■ WHAT YOU HAVE TO DO:
In the entries below, find every line holding the string "data" and collect it.

== AVAILABLE RECORDS

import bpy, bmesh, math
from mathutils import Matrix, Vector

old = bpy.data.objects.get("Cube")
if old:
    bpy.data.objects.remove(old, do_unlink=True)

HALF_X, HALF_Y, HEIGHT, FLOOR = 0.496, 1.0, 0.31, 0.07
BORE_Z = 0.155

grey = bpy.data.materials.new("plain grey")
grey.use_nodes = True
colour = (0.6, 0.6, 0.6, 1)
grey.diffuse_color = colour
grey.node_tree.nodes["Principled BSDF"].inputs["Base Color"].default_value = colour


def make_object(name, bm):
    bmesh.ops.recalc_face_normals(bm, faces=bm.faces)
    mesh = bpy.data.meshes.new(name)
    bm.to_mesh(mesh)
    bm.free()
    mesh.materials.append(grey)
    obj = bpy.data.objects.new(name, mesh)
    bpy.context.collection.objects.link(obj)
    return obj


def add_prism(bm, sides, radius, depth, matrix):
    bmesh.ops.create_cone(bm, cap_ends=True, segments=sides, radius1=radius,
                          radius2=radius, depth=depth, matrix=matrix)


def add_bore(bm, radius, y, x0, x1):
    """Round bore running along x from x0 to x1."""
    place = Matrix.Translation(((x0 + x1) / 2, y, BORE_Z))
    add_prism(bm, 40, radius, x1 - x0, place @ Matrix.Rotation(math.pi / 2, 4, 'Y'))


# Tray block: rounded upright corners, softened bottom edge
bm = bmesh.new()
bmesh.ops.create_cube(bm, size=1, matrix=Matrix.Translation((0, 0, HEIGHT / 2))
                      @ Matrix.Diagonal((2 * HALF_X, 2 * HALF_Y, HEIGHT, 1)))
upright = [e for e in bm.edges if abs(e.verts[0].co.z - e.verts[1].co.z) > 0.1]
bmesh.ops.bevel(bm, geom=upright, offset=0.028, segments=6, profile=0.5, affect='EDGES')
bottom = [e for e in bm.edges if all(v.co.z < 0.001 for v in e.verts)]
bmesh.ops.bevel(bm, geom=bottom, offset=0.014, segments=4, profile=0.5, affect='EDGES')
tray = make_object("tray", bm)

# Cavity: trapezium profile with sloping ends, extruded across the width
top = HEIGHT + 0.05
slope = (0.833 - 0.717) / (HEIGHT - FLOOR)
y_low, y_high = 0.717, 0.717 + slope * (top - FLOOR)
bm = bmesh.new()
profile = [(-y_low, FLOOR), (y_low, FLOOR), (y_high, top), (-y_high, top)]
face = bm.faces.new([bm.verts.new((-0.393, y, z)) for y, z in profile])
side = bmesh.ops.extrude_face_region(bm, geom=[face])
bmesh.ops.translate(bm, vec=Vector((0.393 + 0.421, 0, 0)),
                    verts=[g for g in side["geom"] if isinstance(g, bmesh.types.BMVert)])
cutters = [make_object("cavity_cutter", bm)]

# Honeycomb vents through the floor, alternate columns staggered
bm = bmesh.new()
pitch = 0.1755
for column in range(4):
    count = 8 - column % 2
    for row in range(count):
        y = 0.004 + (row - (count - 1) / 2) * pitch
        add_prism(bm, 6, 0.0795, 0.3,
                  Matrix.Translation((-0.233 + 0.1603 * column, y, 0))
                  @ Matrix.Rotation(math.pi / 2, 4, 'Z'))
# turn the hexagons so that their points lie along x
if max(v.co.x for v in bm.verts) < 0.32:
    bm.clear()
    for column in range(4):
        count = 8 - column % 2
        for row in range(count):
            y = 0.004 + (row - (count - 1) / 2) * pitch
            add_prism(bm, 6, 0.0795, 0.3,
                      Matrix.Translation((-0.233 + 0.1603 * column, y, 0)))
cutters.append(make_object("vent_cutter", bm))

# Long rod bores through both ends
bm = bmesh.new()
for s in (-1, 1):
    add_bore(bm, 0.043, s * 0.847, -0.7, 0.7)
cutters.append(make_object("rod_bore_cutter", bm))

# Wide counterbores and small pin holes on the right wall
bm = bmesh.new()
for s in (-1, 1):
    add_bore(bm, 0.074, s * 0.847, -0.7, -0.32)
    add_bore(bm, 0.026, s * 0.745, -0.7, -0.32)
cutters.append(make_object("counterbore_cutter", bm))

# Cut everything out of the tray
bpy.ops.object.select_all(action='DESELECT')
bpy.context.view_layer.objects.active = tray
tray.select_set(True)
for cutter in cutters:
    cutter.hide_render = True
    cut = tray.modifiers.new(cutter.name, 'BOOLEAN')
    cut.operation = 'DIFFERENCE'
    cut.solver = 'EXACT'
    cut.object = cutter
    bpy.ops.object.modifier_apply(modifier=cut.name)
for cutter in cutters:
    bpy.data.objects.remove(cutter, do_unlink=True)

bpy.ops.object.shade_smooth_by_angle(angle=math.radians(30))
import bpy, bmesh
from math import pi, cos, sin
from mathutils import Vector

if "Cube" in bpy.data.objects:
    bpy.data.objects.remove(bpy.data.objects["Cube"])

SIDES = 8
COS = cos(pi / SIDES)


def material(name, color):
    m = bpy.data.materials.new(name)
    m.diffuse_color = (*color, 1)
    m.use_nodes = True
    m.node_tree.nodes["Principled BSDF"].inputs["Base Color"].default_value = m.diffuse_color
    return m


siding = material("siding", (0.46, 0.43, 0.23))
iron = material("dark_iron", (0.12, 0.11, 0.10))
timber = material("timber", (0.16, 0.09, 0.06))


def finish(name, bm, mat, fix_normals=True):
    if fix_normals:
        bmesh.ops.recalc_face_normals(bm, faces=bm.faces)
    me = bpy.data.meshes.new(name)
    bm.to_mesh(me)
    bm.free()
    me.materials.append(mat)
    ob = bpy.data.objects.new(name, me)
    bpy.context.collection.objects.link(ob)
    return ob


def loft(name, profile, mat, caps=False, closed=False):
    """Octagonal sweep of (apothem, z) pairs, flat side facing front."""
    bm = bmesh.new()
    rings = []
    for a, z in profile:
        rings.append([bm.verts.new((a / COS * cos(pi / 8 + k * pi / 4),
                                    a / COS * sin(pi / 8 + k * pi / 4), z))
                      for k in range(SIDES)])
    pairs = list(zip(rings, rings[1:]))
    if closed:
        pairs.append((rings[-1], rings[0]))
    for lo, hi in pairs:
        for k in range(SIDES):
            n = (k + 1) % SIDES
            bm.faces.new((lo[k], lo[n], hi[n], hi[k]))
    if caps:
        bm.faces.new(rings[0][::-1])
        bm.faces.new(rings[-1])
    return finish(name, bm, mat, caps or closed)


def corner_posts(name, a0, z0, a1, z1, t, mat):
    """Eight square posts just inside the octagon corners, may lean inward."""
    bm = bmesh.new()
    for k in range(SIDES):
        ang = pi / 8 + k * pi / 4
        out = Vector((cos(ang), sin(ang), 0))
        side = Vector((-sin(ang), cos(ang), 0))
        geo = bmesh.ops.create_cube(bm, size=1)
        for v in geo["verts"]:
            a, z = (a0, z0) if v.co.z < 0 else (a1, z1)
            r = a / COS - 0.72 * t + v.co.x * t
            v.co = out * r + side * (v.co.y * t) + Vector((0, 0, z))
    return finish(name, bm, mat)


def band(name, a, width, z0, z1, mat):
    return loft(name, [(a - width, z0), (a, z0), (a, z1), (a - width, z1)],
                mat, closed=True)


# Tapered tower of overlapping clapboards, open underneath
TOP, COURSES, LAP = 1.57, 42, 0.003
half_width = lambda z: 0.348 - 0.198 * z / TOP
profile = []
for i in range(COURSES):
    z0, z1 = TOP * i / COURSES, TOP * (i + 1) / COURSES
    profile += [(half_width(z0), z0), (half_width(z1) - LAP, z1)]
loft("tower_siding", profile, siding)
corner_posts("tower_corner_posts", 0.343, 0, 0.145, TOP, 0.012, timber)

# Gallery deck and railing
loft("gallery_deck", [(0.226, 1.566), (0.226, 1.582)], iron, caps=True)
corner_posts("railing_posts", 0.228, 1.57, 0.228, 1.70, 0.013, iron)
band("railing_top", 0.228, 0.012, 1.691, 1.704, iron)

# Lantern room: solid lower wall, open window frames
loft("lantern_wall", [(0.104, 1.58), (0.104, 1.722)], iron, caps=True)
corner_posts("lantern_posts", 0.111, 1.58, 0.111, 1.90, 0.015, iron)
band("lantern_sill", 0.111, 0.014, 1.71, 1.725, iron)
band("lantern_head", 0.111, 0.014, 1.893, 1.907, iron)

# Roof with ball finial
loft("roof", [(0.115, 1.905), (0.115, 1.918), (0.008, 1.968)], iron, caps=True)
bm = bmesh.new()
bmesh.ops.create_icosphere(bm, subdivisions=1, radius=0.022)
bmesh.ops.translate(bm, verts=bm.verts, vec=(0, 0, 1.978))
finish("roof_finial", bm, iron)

====

■ EXERCISE RESULT:
old = bpy.data.objects.get("Cube")
    bpy.data.objects.remove(old, do_unlink=True)
grey = bpy.data.materials.new("plain grey")
    mesh = bpy.data.meshes.new(name)
    obj = bpy.data.objects.new(name, mesh)
    bpy.data.objects.remove(cutter, do_unlink=True)
if "Cube" in bpy.data.objects:
    bpy.data.objects.remove(bpy.data.objects["Cube"])
    m = bpy.data.materials.new(name)
    me = bpy.data.meshes.new(name)
    ob = bpy.data.objects.new(name, me)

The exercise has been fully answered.